But the Oscars also impact consumers, like Nick, and like me. Women and people of color are asked to meet a white, male standard of value in order to be nominated for an Academy Award, so of course they’re not recognized; women’s stories are not male, people of color’s stories are not white, and they shouldn’t have to be in order to receive a nomination.
The films that are heralded can shape how we feel about ourselves. This year, Joker led the nominations with 11 nods, The Irishman and Once Upon a Time… In Hollywood following close behind with 10 each. What we choose to recognize as “good” affects how women, people of color, and queer people see and feel when they look in the mirror: Often, we feel shame. Ugliness. Unworthiness. Maybe we look in the mirror and think, I wish I was normal, because our understanding of “normal” was programmed and broadcast into our skulls by patriarchal institutions like The Academy.
So, yes, staring at the 2020 Academy Award nominations felt absolutely alien today. The stories that I cared about, that I felt should’ve been recognized—like Booksmart, The Farewell, Hustlers, Us— were not recognized. Fighting for women, people of color, and queer people to be nominated across all categories is an indefatigable, Sisyphean battle that we can’t win, because our values are not the same as the people who are ascribing the value. What we value matters.

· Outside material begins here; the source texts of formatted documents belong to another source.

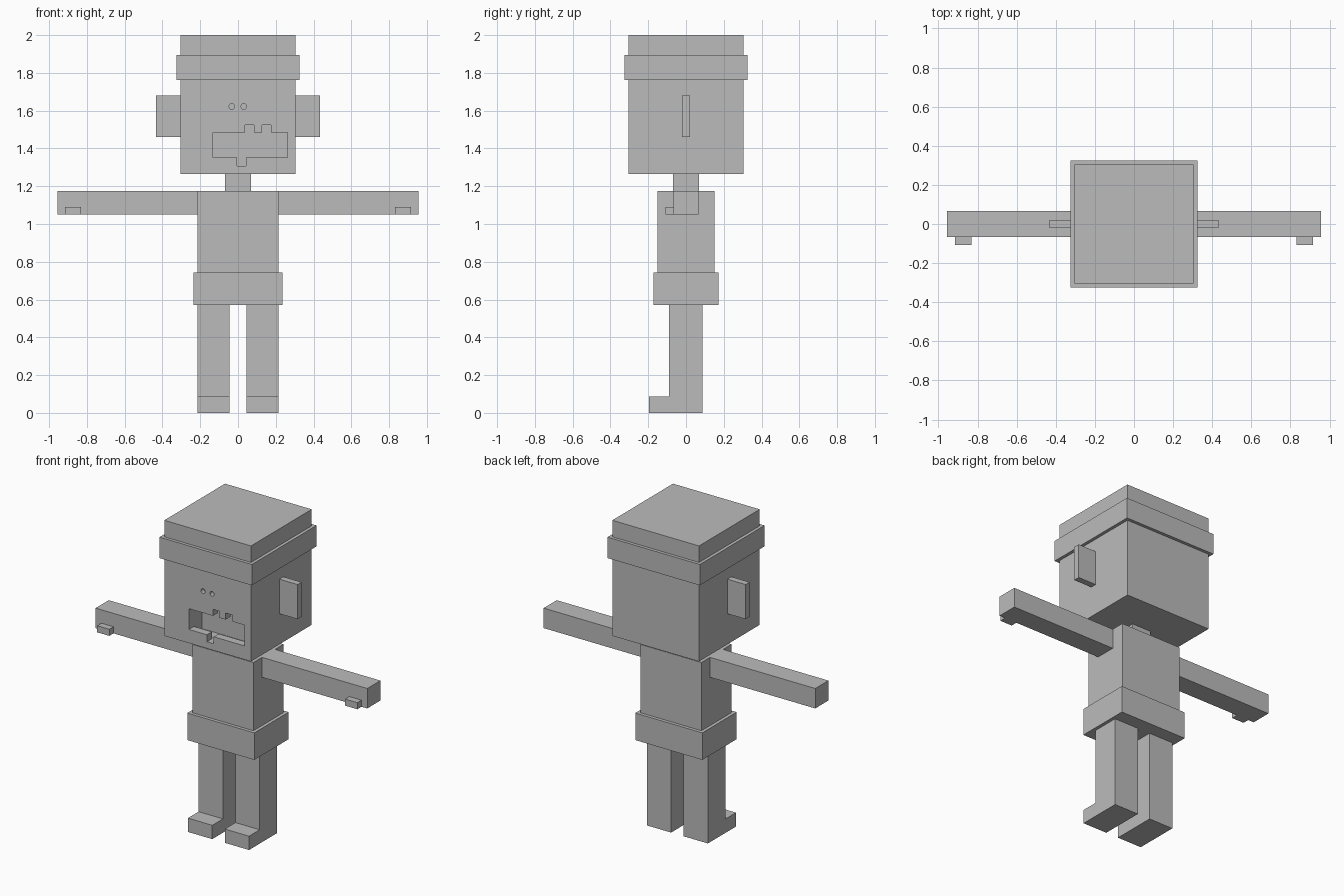
import bpy, bmesh, math
from mathutils import Matrix

if "Cube" in bpy.data.objects:
    bpy.data.objects.remove(bpy.data.objects["Cube"])

grey = bpy.data.materials.new("plain_grey")
grey.diffuse_color = (0.5, 0.5, 0.5, 1)
grey.use_nodes = True
grey.node_tree.nodes["Principled BSDF"].inputs["Base Color"].default_value = grey.diffuse_color


def make(name, bm):
    bmesh.ops.recalc_face_normals(bm, faces=bm.faces)
    mesh = bpy.data.meshes.new(name)
    bm.to_mesh(mesh)
    bm.free()
    mesh.materials.append(grey)
    ob = bpy.data.objects.new(name, mesh)
    bpy.context.collection.objects.link(ob)
    return ob


def box(name, x, y, z):
    """Box from (low, high) ranges on each axis."""
    bm = bmesh.new()
    bmesh.ops.create_cube(bm, size=1)
    for v in bm.verts:
        v.co = [sum(r) / 2 + c * (r[1] - r[0]) for c, r in zip(v.co, (x, y, z))]
    return make(name, bm)


def extrude_x(name, profile, x0, x1):
    """Extrude a (y, z) outline along x."""
    bm = bmesh.new()
    face = bm.faces.new([bm.verts.new((x0, y, z)) for y, z in profile])
    new = bmesh.ops.extrude_face_region(bm, geom=[face])["geom"]
    verts = [g for g in new if isinstance(g, bmesh.types.BMVert)]
    bmesh.ops.translate(bm, verts=verts, vec=(x1 - x0, 0, 0))
    return make(name, bm)


def cut(target, cutter):
    mod = target.modifiers.new("cut", 'BOOLEAN')
    mod.operation = 'DIFFERENCE'
    mod.solver = 'EXACT'
    mod.object = cutter
    bpy.context.view_layer.objects.active = target
    bpy.ops.object.modifier_apply(modifier=mod.name)
    bpy.data.objects.remove(cutter)


def sym(a):
    return (-a, a)


# Trunk, shorts and neck
box("torso", sym(0.215), sym(0.152), (0.742, 1.176))
box("shorts", sym(0.236), sym(0.173), (0.57, 0.742))
box("neck", sym(0.068), sym(0.068), (1.176, 1.265))

# Head with cap
FRONT = -0.305
head = box("head", sym(0.305), sym(0.305), (1.265, 1.762))
box("cap_band", sym(0.325), sym(0.325), (1.762, 1.895))
box("cap_top", sym(0.305), sym(0.305), (1.895, 2.0))

# Mouth hollow
MOUTH_X, MOUTH_Z = (-0.132, 0.261), (1.308, 1.525)
cut(head, box("mouth_cutter", MOUTH_X, (-0.4, FRONT + 0.13), MOUTH_Z))

# Nostril holes
for x in (-0.033, 0.031):
    bm = bmesh.new()
    bmesh.ops.create_cone(
        bm, cap_ends=True, segments=16, radius1=0.015, radius2=0.015, depth=0.1,
        matrix=Matrix.Translation((x, FRONT - 0.02, 1.622))
        @ Matrix.Rotation(math.pi / 2, 4, 'X'))
    cut(head, make("nostril_cutter", bm))

# Teeth
TOOTH_Y = (FRONT, FRONT + 0.05)
for i, x in enumerate([(-0.132, 0.038), (0.085, 0.127), (0.174, 0.261)]):
    box(f"upper_tooth_{i + 1}", x, TOOTH_Y, (1.484, 1.525))
for i, x in enumerate([(-0.132, -0.005), (0.042, 0.261)]):
    box(f"lower_tooth_{i + 1}", x, TOOTH_Y, (1.308, 1.352))

# Paired parts: ears, arms, thumbs, legs with feet
LEG = [(-0.196, 0), (0.087, 0), (0.087, 0.57), (-0.089, 0.57),
       (-0.089, 0.088), (-0.196, 0.088)]
for side, s in (("right", -1), ("left", 1)):
    def span(a, b):
        return tuple(sorted((s * a, s * b)))
    box(f"{side}_ear", span(0.305, 0.433), sym(0.02), (1.46, 1.68))
    box(f"{side}_arm", span(0.215, 0.956), sym(0.066), (1.049, 1.176))
    box(f"{side}_thumb", span(0.83, 0.915), (-0.108, -0.066), (1.049, 1.091))
    extrude_x(f"{side}_leg", LEG, *span(0.044, 0.215))

# Centre the front-to-back extent of the whole figure
bpy.context.view_layer.update()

This isn’t exactly breaking news, but stuff that women or people of color love, or things that are considered womanly or feminine or non-white, are not esteemed by male realities. It seemed nearly satirical that the films celebrated today are still war movies (1917), movies about how men are shafted or “wronged” (Joker), men who are criminals (The Irishman), or fighters (Once Upon a Time… In Hollywood), or are nearing 60 but could pull a teenage girl if he wanted to (also Once Upon a Time… In Hollywood).
This is not a problem that women have. This is a problem with men. This is a problem with the patriarchal reality these systems have confined us to. It is not I who should be suffering an Arianean Grandean shift, it is men, who would probably call it something weird like a “Christopher Nolaean” shift—revolting.
Originally Appeared on Teen Vogue